After a spinal cord injury, resident stem cells in the spinal cord contribute to the production of a glial scar that is rich in chondroitin sulfate proteoglycan (CSPG). The glial scar is a formidable barrier to axonal regeneration in the injured spinal cord, since CSPG actively repels growing axonal growth cones. Even though the glial scar seals off the spinal cord from further damage from inflammation, the long-term effects of the glial scar are to prevent regeneration of spinal nerves, which have the ability to regenerate in culture.
New work by Sudhakar Vadivelu, in the laboratory of John McDonald at the International Center for Spinal Cord Injury, Hugo W. Moser Research Institute at the Kennedy Krieger Institute, Baltimore, Maryland has discovered new ways to breach the glial scar.
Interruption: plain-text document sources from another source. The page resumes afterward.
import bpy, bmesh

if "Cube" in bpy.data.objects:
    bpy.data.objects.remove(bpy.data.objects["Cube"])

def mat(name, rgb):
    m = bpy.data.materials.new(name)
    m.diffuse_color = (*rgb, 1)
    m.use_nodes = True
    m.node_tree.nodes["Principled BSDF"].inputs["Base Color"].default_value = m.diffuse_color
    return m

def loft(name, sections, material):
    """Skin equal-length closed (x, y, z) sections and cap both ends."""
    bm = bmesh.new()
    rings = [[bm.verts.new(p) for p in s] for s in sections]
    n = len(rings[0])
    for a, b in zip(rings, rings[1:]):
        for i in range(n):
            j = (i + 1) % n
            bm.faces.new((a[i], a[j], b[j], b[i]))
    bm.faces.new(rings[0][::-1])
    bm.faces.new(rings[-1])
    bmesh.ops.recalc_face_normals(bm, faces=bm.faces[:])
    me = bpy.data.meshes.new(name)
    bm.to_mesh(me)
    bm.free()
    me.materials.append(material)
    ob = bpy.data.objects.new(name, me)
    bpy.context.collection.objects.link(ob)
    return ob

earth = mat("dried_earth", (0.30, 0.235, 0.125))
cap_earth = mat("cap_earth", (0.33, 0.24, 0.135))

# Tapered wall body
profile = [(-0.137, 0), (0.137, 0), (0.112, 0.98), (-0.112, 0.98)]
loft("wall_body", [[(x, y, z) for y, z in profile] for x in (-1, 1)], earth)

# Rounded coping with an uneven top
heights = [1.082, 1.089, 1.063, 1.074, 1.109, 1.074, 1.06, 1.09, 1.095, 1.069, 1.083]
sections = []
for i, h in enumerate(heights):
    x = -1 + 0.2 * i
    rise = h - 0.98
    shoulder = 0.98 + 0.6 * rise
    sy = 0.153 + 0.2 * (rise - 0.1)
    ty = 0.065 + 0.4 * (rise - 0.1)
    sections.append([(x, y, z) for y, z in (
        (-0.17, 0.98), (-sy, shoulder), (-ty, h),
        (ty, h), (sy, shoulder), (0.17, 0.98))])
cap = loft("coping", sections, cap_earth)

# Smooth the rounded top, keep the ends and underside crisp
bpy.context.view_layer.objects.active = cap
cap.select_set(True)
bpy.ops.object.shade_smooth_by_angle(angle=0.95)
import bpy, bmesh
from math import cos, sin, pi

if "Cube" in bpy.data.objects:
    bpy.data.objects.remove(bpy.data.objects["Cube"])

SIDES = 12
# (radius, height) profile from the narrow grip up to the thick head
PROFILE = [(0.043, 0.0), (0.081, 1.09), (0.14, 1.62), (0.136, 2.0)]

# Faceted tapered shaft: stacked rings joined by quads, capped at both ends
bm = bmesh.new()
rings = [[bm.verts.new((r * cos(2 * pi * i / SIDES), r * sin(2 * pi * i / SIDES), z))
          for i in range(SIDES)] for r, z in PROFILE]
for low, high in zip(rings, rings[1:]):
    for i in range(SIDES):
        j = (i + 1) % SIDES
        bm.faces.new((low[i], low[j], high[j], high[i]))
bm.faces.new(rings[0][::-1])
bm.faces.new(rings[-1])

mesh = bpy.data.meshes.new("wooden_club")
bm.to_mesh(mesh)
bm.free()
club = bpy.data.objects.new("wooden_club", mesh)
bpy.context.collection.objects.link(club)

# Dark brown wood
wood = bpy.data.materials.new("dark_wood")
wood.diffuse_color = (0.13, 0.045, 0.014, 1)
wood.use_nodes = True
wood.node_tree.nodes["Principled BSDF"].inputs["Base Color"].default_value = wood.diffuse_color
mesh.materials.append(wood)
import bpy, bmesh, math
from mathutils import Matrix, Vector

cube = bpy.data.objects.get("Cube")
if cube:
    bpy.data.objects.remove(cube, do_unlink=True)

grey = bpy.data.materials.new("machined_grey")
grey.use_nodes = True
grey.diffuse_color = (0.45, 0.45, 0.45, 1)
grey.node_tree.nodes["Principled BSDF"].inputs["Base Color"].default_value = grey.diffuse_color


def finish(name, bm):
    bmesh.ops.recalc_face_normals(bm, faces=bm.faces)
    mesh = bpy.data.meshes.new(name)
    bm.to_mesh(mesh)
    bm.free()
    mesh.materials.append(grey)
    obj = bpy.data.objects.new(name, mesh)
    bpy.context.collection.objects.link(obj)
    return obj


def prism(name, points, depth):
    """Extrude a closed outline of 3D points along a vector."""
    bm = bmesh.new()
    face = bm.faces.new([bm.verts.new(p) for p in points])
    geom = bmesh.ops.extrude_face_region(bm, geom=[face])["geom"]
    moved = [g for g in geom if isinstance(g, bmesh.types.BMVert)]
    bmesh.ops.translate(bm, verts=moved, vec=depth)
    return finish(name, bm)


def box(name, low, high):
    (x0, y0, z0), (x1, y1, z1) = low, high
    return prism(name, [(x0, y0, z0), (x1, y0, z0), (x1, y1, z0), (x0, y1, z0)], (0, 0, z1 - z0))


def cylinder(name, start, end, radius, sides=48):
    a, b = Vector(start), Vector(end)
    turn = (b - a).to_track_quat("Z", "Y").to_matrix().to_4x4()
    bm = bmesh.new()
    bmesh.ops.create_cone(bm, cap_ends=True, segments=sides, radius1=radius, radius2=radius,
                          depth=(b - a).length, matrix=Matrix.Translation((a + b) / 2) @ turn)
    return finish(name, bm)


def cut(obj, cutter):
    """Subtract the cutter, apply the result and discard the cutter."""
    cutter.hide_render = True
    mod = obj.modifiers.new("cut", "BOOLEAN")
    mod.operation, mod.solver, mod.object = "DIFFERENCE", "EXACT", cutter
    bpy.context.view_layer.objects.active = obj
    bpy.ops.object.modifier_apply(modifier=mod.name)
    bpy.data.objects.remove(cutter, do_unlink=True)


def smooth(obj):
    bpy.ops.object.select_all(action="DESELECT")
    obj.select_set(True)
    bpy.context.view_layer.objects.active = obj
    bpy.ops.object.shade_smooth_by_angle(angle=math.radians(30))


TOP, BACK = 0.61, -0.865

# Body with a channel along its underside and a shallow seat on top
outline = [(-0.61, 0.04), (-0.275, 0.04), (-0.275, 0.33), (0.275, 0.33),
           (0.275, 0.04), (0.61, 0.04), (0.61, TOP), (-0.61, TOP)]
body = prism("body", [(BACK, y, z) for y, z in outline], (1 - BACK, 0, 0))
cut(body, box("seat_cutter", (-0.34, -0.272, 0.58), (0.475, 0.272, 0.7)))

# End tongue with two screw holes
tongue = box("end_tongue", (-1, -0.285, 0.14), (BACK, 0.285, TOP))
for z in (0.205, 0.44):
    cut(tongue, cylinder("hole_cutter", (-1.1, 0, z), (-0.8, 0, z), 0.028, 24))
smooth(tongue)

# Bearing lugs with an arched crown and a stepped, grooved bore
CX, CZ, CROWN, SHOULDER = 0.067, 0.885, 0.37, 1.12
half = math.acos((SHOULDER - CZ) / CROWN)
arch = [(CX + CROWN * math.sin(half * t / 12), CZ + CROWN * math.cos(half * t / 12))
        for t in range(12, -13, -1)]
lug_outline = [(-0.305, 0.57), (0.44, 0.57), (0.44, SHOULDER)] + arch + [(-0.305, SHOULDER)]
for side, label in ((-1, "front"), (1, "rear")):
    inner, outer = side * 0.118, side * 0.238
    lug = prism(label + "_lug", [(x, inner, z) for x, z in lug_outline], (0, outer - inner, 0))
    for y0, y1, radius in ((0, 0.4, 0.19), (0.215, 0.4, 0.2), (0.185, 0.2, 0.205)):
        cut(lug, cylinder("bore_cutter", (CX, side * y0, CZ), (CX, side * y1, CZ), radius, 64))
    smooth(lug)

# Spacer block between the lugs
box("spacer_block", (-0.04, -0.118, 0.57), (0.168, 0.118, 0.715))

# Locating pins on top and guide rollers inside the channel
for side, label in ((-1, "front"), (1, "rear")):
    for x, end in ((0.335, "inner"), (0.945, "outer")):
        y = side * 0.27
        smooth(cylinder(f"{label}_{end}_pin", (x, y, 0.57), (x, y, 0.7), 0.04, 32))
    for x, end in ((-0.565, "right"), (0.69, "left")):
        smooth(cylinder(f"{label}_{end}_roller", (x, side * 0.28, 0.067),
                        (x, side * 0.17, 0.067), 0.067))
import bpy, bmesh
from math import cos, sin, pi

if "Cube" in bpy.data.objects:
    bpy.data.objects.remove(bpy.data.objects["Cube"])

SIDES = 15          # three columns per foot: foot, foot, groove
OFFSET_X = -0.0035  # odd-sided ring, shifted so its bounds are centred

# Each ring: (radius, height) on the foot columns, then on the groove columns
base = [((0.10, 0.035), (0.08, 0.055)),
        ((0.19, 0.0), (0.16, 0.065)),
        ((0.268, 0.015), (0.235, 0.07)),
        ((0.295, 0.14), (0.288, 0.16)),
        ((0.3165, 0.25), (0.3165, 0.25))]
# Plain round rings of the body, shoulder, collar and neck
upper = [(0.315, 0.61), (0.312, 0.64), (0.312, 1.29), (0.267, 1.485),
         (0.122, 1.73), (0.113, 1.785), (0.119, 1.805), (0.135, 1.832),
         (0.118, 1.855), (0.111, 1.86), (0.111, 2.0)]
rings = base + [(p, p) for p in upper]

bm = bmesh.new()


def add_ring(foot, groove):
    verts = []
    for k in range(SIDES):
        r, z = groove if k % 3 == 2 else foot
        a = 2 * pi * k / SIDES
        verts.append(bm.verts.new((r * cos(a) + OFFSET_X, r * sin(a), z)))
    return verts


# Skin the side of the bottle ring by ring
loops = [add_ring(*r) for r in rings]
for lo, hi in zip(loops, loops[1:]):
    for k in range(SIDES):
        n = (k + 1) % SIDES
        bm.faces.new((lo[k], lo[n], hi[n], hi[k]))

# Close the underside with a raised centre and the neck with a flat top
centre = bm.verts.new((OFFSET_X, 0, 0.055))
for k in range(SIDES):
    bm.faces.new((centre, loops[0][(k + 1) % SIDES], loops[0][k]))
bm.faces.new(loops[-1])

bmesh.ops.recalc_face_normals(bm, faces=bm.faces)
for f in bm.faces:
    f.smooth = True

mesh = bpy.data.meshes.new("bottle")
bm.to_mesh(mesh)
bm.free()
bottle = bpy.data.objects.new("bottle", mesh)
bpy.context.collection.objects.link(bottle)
Vadivelu and colleagues used a cell culture system that tested the ability of particular cells to help growing axonal growth cones penetrate glial scar material. This culture system showed that embryonic stem cell-derived neural lineage cells (ESNLCs) with prominent expression of nerve glial antigen 2 (NG2) survived, and passed through an increasingly inhibitory gradient of CSPG. These cells also expressed matrix metalloproteinase 9 (MMP-9) at the appropriate stage of their development, which helped poke holes in the CSPG. The outgrowth of axons from ESNLCs followed the NG2-expressing cells because the migrating cells chiseled pathways through the CSPG for the outgrowth of new axons.
To confirm these results in a living animal, Vadivelu and others transplanted embryonic stem cell-derived ESNLCs directly into the cavities of a contused spinal cord of laboratory animals 9 days after injury. One week later, implanted ESNLCs survived and expressed NG2 and MMP-9. The axons of these neurons had grown through long distances (>10 mm), although they preferred to grow across white rather than gray matter.
These data are consistent with CSPG within the injury scar acting as an important impediment to neuronal regeneration, but that NG2+ progenitors derived from ESNLCs can alter the microenvironment within the injured spinal cord to allow axons to grow through such a barrier. This beneficial action seems to be due, in part, at least, to the developmentally-regulated expression of MMP-9. Vadivelu and others conclude from these data that it might be possible to induce axonal regeneration in the human spinal cord by transplanting ESNLCs or other cells that express NG2.